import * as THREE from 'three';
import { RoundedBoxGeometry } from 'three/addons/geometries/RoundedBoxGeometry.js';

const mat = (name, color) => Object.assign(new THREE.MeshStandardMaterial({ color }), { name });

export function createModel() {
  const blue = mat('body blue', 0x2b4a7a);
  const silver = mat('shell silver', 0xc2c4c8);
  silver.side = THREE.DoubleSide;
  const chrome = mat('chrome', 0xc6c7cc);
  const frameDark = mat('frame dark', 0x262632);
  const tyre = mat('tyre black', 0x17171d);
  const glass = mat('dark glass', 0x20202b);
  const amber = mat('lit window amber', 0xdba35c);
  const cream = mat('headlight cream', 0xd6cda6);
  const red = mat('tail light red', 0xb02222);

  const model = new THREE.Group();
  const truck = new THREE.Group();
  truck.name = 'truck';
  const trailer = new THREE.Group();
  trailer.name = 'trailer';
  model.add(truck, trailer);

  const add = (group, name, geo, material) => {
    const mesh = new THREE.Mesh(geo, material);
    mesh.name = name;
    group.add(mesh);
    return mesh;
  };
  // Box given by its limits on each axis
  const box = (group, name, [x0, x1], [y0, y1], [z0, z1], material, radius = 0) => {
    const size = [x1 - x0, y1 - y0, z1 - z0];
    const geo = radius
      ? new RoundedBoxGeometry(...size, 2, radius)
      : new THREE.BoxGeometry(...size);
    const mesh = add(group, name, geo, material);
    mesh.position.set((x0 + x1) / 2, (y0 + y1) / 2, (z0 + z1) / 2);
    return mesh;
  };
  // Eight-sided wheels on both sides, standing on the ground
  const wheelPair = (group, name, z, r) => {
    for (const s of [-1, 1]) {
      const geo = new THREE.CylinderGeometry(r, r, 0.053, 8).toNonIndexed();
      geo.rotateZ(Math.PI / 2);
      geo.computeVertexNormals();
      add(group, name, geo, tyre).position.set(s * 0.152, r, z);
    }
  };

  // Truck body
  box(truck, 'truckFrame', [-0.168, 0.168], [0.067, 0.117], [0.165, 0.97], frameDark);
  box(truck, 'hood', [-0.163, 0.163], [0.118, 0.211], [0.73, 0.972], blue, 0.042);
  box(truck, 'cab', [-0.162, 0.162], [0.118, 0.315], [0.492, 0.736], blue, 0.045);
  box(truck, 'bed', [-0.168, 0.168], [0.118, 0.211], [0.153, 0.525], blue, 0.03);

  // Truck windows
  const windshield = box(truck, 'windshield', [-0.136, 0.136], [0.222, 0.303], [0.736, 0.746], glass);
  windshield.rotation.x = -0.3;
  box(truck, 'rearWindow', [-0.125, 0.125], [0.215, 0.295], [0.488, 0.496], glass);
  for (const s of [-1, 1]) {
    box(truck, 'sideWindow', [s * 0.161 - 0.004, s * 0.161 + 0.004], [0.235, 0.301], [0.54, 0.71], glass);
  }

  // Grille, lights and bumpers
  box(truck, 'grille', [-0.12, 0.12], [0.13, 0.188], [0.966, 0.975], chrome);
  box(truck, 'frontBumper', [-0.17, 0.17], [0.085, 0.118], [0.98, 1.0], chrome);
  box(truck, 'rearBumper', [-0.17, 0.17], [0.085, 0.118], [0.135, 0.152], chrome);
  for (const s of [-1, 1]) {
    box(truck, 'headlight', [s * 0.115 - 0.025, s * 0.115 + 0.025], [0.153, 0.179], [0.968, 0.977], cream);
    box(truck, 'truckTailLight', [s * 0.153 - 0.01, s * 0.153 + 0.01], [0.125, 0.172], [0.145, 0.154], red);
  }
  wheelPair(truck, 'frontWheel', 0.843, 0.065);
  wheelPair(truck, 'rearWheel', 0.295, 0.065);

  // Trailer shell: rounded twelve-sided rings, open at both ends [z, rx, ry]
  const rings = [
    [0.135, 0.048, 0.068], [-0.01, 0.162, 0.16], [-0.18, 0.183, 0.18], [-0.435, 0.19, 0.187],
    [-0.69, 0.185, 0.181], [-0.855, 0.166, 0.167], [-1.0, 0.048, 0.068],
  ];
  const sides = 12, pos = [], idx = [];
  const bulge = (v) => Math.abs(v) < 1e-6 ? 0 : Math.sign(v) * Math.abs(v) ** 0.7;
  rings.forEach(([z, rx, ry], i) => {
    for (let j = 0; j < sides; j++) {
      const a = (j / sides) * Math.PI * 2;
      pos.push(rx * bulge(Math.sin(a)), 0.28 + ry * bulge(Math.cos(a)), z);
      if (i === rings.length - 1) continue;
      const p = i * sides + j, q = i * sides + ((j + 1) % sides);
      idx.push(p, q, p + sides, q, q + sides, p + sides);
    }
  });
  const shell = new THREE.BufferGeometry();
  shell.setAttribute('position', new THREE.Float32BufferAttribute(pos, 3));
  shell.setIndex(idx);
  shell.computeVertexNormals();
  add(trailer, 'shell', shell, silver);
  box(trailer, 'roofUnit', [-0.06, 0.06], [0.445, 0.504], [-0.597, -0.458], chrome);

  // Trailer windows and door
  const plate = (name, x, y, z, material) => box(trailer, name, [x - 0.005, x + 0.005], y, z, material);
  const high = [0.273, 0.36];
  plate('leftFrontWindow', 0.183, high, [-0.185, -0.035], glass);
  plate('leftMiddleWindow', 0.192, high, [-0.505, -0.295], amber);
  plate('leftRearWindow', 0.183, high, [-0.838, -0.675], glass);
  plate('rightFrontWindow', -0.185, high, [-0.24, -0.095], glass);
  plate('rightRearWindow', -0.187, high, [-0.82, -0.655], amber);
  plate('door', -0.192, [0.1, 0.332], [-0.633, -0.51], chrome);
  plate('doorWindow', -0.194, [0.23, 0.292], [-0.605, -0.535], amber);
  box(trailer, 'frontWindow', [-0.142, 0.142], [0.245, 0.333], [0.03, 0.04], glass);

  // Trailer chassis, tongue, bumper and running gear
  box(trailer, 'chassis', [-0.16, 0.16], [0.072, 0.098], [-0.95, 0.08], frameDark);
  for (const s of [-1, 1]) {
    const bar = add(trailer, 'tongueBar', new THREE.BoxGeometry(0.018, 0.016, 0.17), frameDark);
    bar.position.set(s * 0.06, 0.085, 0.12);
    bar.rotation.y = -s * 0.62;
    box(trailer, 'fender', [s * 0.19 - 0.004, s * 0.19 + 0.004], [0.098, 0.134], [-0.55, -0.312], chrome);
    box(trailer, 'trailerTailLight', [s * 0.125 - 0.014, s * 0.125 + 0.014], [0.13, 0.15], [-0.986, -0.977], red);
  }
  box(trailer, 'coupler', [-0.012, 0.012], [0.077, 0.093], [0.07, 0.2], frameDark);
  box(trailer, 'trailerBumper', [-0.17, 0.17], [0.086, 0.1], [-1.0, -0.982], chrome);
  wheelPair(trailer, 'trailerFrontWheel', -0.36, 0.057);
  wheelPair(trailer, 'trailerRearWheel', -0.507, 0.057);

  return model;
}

++++++++++++++++++++

» **AIM OF THE TASK**: From the entries above, copy each line that holds "wheelPair".

» **RESULT BELOW**:
  const wheelPair = (group, name, z, r) => {
  wheelPair(truck, 'frontWheel', 0.843, 0.065);
  wheelPair(truck, 'rearWheel', 0.295, 0.065);
  wheelPair(trailer, 'trailerFrontWheel', -0.36, 0.057);
  wheelPair(trailer, 'trailerRearWheel', -0.507, 0.057);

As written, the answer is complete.